On 12 November, the Bundestag voted in favour of a healthcare system reform. The law, which will come into force on 1 January 2011, will impose higher treatment costs on citizens. This is aimed at reducing deficits in the healthcare funds in the longer term. This law is one of the key elements of the welfare state reform which is necessary to carry out due to an ageing German society. The Bundestag’s decision is a success for Angela Merkel’s government, which mentioned healthcare system reform as one of its priority tasks.
The reform developed by the health minister, Philipp Rössler (FDP), provides for increasing the medical insurance premium and freezing the part of the premium paid by employers. It also allows healthcare funds to collect an additional fixed charge from patients, independent of their incomes, if the money received from regular premiums is not enough to cover the costs of the work being done by the funds.

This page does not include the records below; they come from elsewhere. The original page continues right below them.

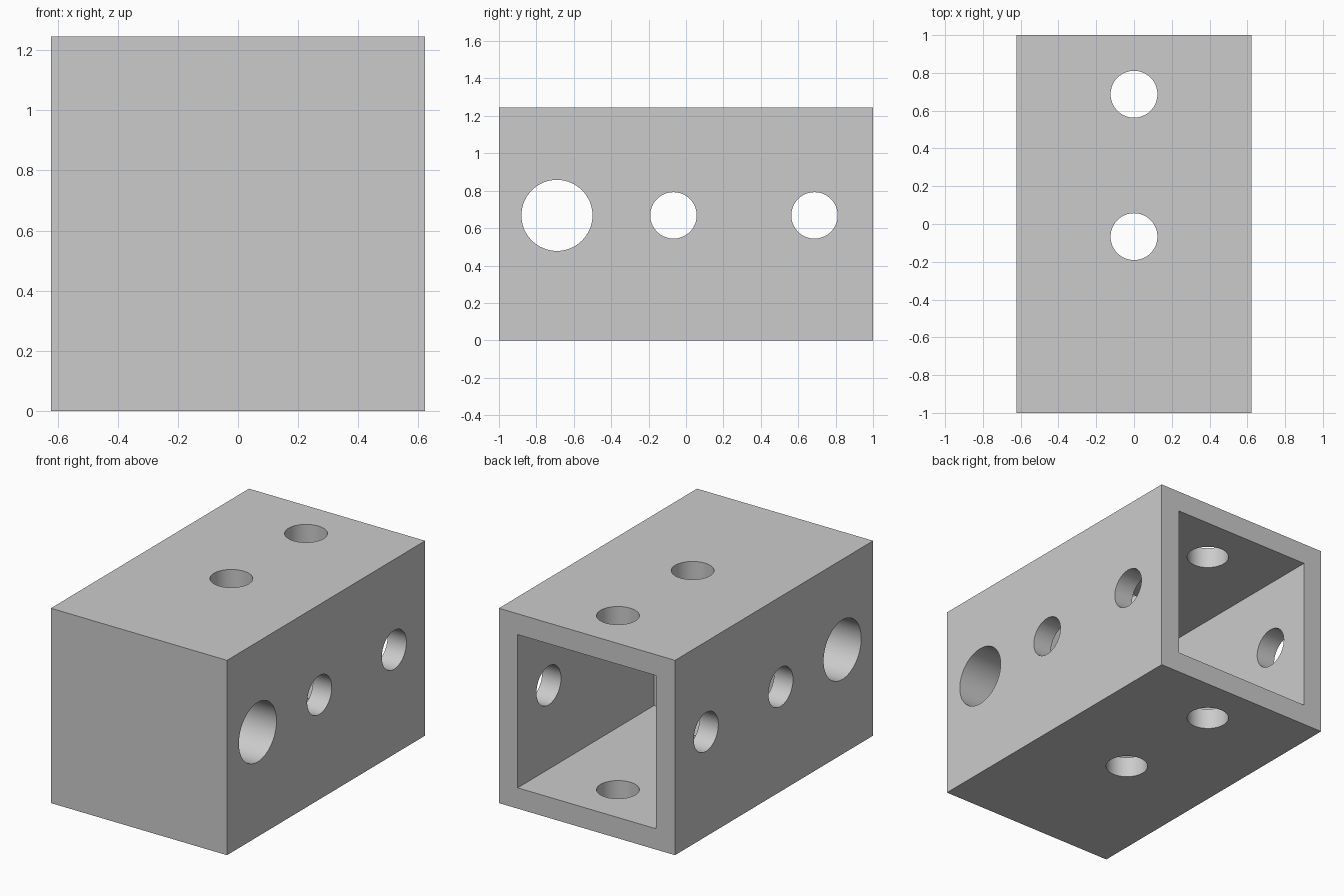
import bpy
from math import pi, radians

default = bpy.data.objects.get("Cube")
if default:
    bpy.data.objects.remove(default, do_unlink=True)

SIDE = 1.245          # outer width and height
WALL = 0.133          # tube wall thickness
CAVITY_END = -0.378   # the front end beyond this is solid
HOLE_Z = 0.668        # height of the side holes

grey = bpy.data.materials.new("light_grey")
grey.use_nodes = True
colour = (0.6, 0.6, 0.6, 1)
grey.diffuse_color = colour
grey.node_tree.nodes["Principled BSDF"].inputs["Base Color"].default_value = colour


def box(name, size, centre):
    bpy.ops.mesh.primitive_cube_add(size=1, location=centre)
    ob = bpy.context.object
    ob.name = name
    ob.scale = size
    bpy.ops.object.transform_apply(location=False, rotation=False, scale=True)
    ob.data.materials.append(grey)
    return ob


def drill(name, radius, centre, rotation):
    bpy.ops.mesh.primitive_cylinder_add(vertices=64, radius=radius, depth=2,
                                        location=centre, rotation=rotation)
    ob = bpy.context.object
    ob.name = name
    ob.data.materials.append(grey)
    return ob


def cut(target, cutter):
    cutter.hide_render = True
    mod = target.modifiers.new("cut", 'BOOLEAN')
    mod.operation = 'DIFFERENCE'
    mod.solver = 'EXACT'
    mod.object = cutter
    bpy.context.view_layer.objects.active = target
    bpy.ops.object.modifier_apply(modifier=mod.name)
    bpy.data.objects.remove(cutter, do_unlink=True)


# Square block, solid at the front
block = box("square_tube_block", (SIDE, 2, SIDE), (0, 0, SIDE / 2))

# Square cavity open at the back
inner = SIDE - 2 * WALL
back = 1.2
cut(block, box("cavity_cutter", (inner, back - CAVITY_END, inner),
               (0, (back + CAVITY_END) / 2, SIDE / 2)))

# Cross holes: a large one through the solid end, small ones through the walls
across = (0, pi / 2, 0)
cut(block, drill("large_hole_cutter", 0.19, (0, -0.69, HOLE_Z), across))
for y in (-0.067, 0.687):
    cut(block, drill("side_hole_cutter", 0.124, (0, y, HOLE_Z), across))
    cut(block, drill("top_hole_cutter", 0.124, (0, y, SIDE / 2), (0, 0, 0)))

# Round the hole walls in shading, keep the box edges sharp
bpy.ops.object.select_all(action='DESELECT')
block.select_set(True)
bpy.context.view_layer.objects.active = block
bpy.ops.object.shade_smooth_by_angle(angle=radians(30))
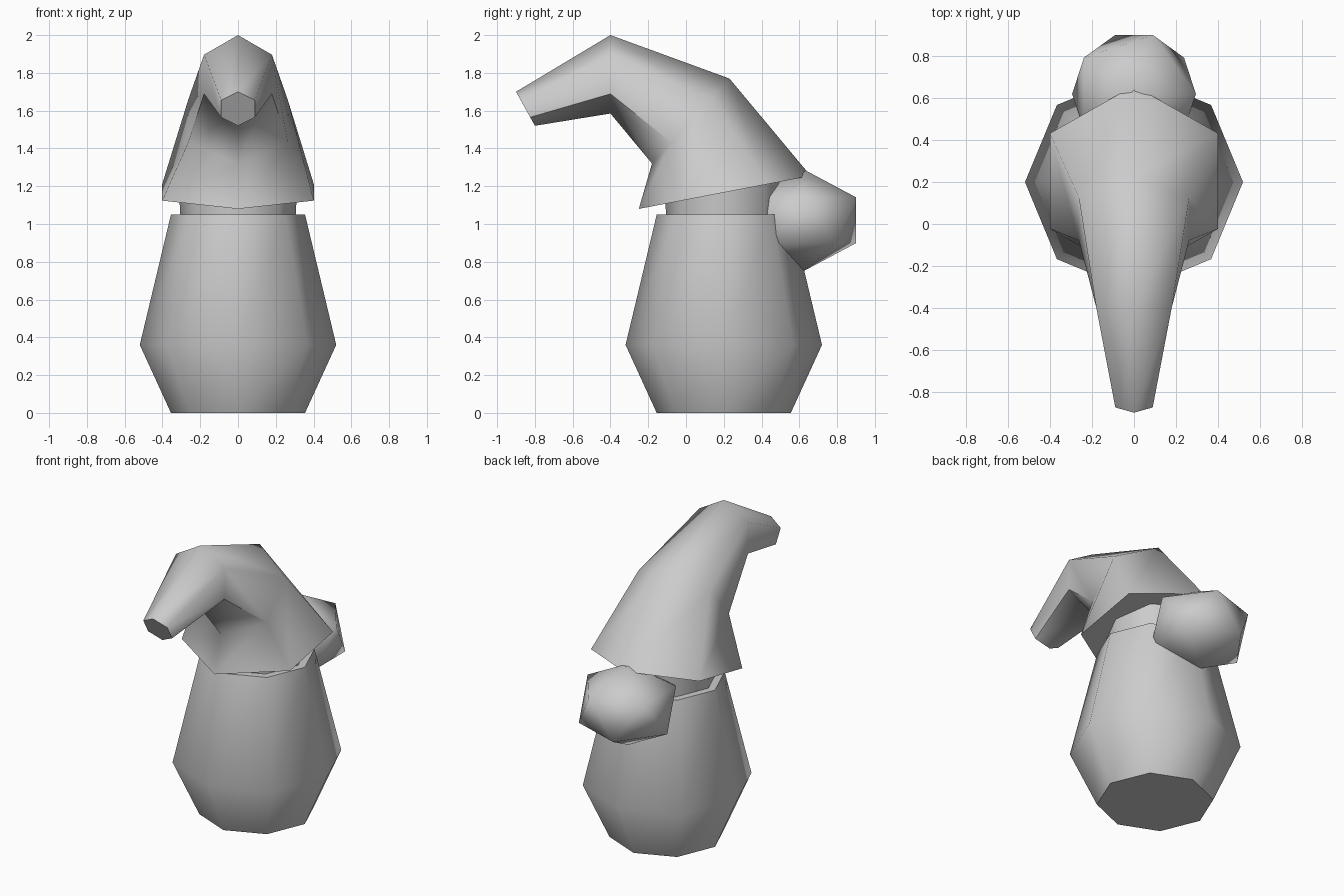
import bpy, math
from mathutils import Vector

if "Cube" in bpy.data.objects:
    bpy.data.objects.remove(bpy.data.objects["Cube"])


def smooth(ob):
    bpy.ops.object.select_all(action='DESELECT')
    ob.select_set(True)
    bpy.context.view_layer.objects.active = ob
    bpy.ops.object.shade_smooth_by_angle(angle=math.radians(60))


def loft(name, rings, sides):
    """Each ring is (front y, front z, back y, back z); x stays symmetric."""
    verts, faces = [], []
    for fy, fz, by, bz in rings:
        front, back = Vector((0, fy, fz)), Vector((0, by, bz))
        mid, half = (front + back) / 2, (back - front) / 2
        for i in range(sides):
            a = 2 * math.pi * i / sides
            verts.append(mid + half * math.cos(a)
                         - Vector((half.length * math.sin(a), 0, 0)))
    for r in range(len(rings) - 1):
        for i in range(sides):
            j = (i + 1) % sides
            a, b = r * sides, (r + 1) * sides
            faces.append((a + i, a + j, b + j, b + i))
    faces.append(tuple(reversed(range(sides))))
    faces.append(tuple(range((len(rings) - 1) * sides, len(rings) * sides)))
    mesh = bpy.data.meshes.new(name)
    mesh.from_pydata(verts, [], faces)
    mesh.update()
    ob = bpy.data.objects.new(name, mesh)
    bpy.context.collection.objects.link(ob)
    smooth(ob)
    return ob


def level(z, r, y=0.2):
    return (y - r, z, y + r, z)


# Barrel-shaped body and the neck inside the hat
loft("body", [level(0, 0.355), level(0.36, 0.52), level(1.05, 0.355)], 8)
loft("neck", [level(1.04, 0.305), level(1.22, 0.315)], 8)

# Six-sided drooping hat
loft("hat", [(-0.25, 1.08, 0.66, 1.255),
             (-0.18, 1.32, 0.23, 1.77),
             (-0.40, 1.585, -0.40, 2.0),
             (-0.80, 1.52, -0.90, 1.70)], 6)

# Squashed low-poly ball on the back
bpy.ops.mesh.primitive_ico_sphere_add(subdivisions=1, radius=0.33,
                                      location=(0, 0.62, 1.02))
ball = bpy.context.object
ball.name = "ball"
ball.scale = (1, 1, 0.82)
smooth(ball)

The German healthcare system already has a deficit of 11 billion euros, which is affecting the quality of service and even leading to the bankruptcies of healthcare funds. The debts, which are expected to increase in the immediate future, will pose further barriers to patients’ access to healthcare. The reform has from the very beginning provoked sharp criticism from the opposition, who have branded it an introduction to a complete privatisation of healthcare and a move towards the entrenching of social differences. It was also an element in a political game between the coalition members, the FDP and the CSU, the latter of which had for a long time been blocking the project put forward by the health minister representing the FDP. The adoption of the law is especially important for Angela Merkel’s cabinet because it introduces the first of the promised key reforms which it has managed to launch. <zawil>